Read More

Create a step change – demand 50:50

By Dr Ellie Cosgrave / May 27, 2016

For decades the numbers of women in science and engineering professions have remained depressingly stagnant, with percentages hovering limply in the single figures. Despite significant investment in media campaigns, outreach activities, and educational programmes aimed at women- many are still scratching their head as to why nothing is changing. Although the reasons for under-representation are…

Read More

Untold Stories – Setting the Record Straight

By Dr Heather Williams / May 11, 2016

Our network of ScienceGrrl members runs to over 400 nationwide.
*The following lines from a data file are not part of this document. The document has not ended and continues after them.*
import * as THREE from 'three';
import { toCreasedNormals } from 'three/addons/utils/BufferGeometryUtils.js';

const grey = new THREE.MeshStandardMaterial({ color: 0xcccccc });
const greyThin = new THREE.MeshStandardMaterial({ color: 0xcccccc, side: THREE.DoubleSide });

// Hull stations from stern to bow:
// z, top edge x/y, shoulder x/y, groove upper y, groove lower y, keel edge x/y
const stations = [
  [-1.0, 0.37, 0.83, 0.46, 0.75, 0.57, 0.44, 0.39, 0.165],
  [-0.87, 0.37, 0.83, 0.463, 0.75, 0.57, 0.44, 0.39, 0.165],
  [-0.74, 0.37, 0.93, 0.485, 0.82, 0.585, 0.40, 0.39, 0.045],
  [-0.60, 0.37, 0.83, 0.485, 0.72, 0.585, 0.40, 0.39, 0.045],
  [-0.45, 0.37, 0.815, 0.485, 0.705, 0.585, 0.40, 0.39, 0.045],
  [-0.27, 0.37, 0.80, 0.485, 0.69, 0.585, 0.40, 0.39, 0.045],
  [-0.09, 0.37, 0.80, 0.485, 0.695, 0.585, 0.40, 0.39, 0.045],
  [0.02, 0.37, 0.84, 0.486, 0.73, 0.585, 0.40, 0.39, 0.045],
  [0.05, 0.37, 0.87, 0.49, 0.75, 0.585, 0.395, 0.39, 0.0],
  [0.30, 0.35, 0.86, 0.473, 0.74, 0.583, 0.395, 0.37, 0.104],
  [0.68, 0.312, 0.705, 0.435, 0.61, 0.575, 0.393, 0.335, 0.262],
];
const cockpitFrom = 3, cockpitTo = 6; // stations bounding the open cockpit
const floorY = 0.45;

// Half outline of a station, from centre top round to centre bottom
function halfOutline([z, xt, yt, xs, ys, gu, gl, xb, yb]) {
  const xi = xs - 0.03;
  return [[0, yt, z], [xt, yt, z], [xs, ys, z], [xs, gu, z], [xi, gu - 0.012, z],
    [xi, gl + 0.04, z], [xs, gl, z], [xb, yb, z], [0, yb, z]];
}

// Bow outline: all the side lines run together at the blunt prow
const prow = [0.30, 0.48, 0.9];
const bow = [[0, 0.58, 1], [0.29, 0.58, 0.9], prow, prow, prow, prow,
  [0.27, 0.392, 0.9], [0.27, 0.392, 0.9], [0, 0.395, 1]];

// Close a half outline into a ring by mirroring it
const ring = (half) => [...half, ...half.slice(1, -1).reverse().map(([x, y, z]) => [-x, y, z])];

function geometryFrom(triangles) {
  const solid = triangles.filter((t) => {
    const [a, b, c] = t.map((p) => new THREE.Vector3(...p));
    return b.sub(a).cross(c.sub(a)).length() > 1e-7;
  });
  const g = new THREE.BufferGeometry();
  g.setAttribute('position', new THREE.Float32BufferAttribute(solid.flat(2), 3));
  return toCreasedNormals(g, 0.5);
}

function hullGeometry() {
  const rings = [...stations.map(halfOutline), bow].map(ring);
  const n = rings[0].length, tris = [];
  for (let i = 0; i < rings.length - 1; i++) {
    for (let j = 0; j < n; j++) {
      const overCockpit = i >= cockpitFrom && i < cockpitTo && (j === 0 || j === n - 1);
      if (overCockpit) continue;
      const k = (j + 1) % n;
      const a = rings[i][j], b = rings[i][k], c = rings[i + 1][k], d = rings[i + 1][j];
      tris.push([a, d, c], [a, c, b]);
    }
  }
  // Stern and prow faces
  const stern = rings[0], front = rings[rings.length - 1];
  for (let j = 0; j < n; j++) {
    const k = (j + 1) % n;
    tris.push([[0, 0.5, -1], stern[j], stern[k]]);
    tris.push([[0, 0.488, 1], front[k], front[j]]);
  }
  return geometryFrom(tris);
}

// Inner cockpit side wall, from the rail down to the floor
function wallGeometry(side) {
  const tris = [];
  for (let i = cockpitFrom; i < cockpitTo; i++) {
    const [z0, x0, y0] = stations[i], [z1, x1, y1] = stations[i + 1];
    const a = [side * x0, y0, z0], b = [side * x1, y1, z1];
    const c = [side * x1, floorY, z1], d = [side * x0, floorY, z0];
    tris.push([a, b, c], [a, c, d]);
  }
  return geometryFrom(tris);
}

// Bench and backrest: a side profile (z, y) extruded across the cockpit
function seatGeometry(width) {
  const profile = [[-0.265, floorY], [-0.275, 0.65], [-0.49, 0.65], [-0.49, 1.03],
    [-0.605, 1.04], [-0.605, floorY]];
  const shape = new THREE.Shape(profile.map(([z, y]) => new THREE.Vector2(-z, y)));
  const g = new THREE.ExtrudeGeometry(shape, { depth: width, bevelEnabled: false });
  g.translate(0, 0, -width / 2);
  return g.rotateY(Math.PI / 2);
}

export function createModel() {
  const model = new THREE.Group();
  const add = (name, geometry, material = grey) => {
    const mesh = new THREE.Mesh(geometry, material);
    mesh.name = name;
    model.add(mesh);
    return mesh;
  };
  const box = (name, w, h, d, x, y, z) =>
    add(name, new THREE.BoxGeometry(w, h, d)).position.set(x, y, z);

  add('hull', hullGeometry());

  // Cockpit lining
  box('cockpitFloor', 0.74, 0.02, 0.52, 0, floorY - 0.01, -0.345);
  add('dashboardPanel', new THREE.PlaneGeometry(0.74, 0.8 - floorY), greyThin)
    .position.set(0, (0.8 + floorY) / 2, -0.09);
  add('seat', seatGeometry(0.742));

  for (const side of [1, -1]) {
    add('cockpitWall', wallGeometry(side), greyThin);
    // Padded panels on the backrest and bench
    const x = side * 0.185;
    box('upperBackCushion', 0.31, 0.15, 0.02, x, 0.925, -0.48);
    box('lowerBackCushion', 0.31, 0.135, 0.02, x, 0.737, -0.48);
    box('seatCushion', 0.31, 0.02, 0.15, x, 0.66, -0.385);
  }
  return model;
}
Where possible, we link our members with local chapters, headed up by enthusiastic chapter leads. Chapters provide opportunities for informal networking, peer support, and grass-roots activism and public engagement, often in partnership with local initiatives. This post is the second of a short series by…

Read More

Revisiting ISSET

By Dr Heather Williams / April 27, 2016

ScienceGrrl began by producing a 2013 calendar showcasing the real work of a diverse mix of women in STEM, and some of the funds went towards sending a team from Oaklands School in Tower Hamlets to the Mission Discovery summer school, organised by the ISS Educational Trust. With Tim Peake running a marathon in space…

Read More

Returning to STEM – because science is for everybody

By Guest Blogger / April 16, 2016

This is a guest post by Gabriele Butkute, Science Policy Assistant at the Royal Society of Biology. In the midst of a skills shortage in STEM we need to look carefully for potential sources of talent. One of the potential options is to access and acknowledge those who for one reason or another have been…

Read More

Meet Fatima: Stories of social exclusion & science

By Tania Browne / April 15, 2016

This week we at Science Grrl are delighted to bring you a guest post from Emily Dawson, on the particular issues for young women at the intersections of class and race.  What happens when being passionate about science isn’t enough to help you do science stuff? I first met Fatima in 2010 as part of…

Read More